If you venture into the woods, you’ll undoubtedly encounter one or more of the insects mentioned above, as well as countless other less common species of bugs. Although no method is foolproof, there are some general defense mechanisms to follow:

• Learn which bugs are prevalent in which areas and in which seasons and avoid peak times. For example, snowmelt in the high-country is mosquito season. June and early July in northern New England belong to the infamous black flies.

• Be cautious of areas you can’t see. Don’t place your hands or any other part of your body under rocks, bushes, logs or tents without making a careful inspection first.

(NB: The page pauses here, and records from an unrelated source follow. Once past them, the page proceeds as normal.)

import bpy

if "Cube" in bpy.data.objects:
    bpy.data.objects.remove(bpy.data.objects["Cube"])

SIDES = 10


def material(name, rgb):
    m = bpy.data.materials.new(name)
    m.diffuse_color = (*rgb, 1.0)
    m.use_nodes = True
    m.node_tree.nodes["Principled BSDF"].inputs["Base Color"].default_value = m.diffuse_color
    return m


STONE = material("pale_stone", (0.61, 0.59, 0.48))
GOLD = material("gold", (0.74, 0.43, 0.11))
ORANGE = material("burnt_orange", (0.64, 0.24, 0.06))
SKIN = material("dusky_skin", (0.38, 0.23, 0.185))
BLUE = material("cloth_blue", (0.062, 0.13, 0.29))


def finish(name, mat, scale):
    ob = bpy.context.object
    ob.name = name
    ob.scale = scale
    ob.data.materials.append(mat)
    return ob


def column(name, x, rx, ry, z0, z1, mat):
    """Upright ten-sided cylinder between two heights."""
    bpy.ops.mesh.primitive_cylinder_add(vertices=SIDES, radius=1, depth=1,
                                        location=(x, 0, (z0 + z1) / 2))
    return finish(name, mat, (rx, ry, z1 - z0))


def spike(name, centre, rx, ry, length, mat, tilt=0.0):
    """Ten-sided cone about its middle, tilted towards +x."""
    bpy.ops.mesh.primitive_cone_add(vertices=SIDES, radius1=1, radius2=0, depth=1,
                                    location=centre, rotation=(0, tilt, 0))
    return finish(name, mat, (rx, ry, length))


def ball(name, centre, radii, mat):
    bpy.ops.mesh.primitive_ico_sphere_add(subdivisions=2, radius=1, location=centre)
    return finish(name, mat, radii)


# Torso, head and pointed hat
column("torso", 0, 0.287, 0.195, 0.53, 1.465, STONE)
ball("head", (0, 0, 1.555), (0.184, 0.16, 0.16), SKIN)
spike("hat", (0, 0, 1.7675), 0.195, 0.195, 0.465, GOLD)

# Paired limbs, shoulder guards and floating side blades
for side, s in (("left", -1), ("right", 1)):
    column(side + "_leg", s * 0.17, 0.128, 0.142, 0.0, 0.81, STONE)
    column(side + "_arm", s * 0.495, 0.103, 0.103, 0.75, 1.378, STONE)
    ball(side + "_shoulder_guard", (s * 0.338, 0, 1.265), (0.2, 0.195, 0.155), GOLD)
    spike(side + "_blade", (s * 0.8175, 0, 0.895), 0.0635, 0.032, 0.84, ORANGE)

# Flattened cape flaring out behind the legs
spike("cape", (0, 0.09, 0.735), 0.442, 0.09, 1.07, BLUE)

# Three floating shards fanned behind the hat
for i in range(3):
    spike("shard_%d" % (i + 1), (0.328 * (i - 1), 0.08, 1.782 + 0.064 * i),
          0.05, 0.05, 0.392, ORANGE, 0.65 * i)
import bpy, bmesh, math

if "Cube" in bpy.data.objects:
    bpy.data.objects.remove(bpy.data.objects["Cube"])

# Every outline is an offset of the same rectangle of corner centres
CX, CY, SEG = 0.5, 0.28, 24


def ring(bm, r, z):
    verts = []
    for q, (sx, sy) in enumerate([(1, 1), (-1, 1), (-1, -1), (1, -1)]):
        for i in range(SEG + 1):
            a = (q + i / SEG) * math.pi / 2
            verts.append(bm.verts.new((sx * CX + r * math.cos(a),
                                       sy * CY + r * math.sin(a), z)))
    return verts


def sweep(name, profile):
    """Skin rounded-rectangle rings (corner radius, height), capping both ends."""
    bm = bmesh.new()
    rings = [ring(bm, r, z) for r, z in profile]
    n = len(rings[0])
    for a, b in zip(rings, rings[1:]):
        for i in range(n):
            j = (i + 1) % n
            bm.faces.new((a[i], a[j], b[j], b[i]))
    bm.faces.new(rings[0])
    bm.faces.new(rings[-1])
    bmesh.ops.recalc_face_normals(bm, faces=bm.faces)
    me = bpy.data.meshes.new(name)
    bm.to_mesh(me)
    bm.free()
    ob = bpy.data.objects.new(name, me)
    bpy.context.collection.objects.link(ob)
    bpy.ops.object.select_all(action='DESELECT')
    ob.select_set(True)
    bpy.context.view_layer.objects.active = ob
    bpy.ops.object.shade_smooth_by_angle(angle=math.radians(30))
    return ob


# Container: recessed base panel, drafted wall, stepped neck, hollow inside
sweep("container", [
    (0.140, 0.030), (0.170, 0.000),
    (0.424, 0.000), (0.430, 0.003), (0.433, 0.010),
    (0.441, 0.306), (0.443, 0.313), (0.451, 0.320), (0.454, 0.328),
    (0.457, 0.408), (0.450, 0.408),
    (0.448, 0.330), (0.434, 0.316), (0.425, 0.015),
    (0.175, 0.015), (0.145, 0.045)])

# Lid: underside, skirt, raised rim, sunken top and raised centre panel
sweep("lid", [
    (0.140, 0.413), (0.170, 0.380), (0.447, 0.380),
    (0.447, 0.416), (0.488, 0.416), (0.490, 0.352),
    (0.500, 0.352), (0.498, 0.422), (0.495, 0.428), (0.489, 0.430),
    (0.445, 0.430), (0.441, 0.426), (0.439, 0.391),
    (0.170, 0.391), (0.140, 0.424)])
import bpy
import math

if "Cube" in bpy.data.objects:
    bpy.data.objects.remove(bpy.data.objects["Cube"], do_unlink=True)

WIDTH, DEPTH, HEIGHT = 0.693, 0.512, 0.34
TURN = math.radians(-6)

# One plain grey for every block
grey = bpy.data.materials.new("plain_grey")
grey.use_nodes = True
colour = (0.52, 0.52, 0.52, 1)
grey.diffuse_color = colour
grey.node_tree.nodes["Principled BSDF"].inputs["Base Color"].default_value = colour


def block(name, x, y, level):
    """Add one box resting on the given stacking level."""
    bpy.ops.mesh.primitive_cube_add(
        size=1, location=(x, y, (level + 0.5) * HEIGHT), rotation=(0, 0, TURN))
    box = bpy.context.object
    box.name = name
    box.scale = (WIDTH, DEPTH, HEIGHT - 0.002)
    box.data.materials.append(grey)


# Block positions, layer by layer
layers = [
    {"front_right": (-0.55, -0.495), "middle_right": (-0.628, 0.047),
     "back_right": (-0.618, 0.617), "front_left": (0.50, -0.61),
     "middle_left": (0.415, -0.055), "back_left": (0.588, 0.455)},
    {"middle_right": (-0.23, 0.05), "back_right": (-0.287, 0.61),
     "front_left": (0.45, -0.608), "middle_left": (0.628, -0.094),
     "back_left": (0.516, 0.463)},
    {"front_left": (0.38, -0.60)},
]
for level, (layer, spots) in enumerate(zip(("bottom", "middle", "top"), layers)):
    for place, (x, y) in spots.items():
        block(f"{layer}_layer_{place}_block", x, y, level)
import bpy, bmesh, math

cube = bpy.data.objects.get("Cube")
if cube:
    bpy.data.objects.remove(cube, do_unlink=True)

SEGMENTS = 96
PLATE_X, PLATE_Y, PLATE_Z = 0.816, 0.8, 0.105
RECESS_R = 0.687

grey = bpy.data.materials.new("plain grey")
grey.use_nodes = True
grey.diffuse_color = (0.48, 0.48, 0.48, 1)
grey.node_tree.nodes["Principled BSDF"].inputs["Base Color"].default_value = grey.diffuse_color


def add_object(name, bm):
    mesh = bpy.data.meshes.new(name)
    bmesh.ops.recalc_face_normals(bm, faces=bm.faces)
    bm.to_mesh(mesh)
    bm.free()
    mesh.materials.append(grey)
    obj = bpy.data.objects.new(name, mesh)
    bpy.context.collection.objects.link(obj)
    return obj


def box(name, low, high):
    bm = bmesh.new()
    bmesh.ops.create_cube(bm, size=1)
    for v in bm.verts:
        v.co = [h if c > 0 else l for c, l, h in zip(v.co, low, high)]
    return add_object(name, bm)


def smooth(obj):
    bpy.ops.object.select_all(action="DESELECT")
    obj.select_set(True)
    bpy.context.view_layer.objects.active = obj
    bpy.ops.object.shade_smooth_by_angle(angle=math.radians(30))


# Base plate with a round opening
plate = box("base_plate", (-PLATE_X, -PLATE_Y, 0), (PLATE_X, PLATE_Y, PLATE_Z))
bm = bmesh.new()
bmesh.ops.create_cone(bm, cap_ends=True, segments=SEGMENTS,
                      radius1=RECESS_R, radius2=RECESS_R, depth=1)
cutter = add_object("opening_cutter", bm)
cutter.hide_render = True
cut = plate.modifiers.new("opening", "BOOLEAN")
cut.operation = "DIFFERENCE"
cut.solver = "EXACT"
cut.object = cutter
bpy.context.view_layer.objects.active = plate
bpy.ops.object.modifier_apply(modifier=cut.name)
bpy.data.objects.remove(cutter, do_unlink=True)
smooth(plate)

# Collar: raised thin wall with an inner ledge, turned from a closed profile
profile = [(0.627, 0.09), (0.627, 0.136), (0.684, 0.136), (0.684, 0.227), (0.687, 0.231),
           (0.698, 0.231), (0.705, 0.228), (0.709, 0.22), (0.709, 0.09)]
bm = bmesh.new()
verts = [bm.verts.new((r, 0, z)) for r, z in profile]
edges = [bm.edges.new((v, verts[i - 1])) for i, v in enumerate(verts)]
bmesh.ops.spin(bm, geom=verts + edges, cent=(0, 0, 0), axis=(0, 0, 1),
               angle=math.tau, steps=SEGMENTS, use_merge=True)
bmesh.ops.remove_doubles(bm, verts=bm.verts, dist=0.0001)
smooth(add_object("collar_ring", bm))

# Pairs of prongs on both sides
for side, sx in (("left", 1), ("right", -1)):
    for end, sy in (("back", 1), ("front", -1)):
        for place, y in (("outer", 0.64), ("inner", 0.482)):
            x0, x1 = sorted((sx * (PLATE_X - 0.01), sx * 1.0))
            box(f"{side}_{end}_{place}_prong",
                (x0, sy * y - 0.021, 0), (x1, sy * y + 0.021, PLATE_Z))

• Wear protective clothing including a long-sleeved shirt and long pants that are snug at the wrists and ankles, heavy socks, and a hat.

• Avoid wearing perfumes and scented lotions, hair sprays, shampoos, soaps or cosmetics. Also limit shiny objects such as jewelry and buckles.

• Cover all exposed areas of your body with insect repellent and reapply frequently, especially if you’re working up a sweat. DEET is the strongest, most reliable repellent, but may not be safe for small children. Be careful, DEET will breakdown waterproof-breathable membranes, so consider a lemon eucalyptus product or a citronella product as an acceptable natural alternative. Insect repellent can also be rubbed on your clothing and pack.

• When camping, use a tent with a sewn-in floor and mosquito netting on doors and windows.

• Keep your camping area clear of garbage and other rotting debris, especially food products.

• Don’t walk around the campsite with bare feet.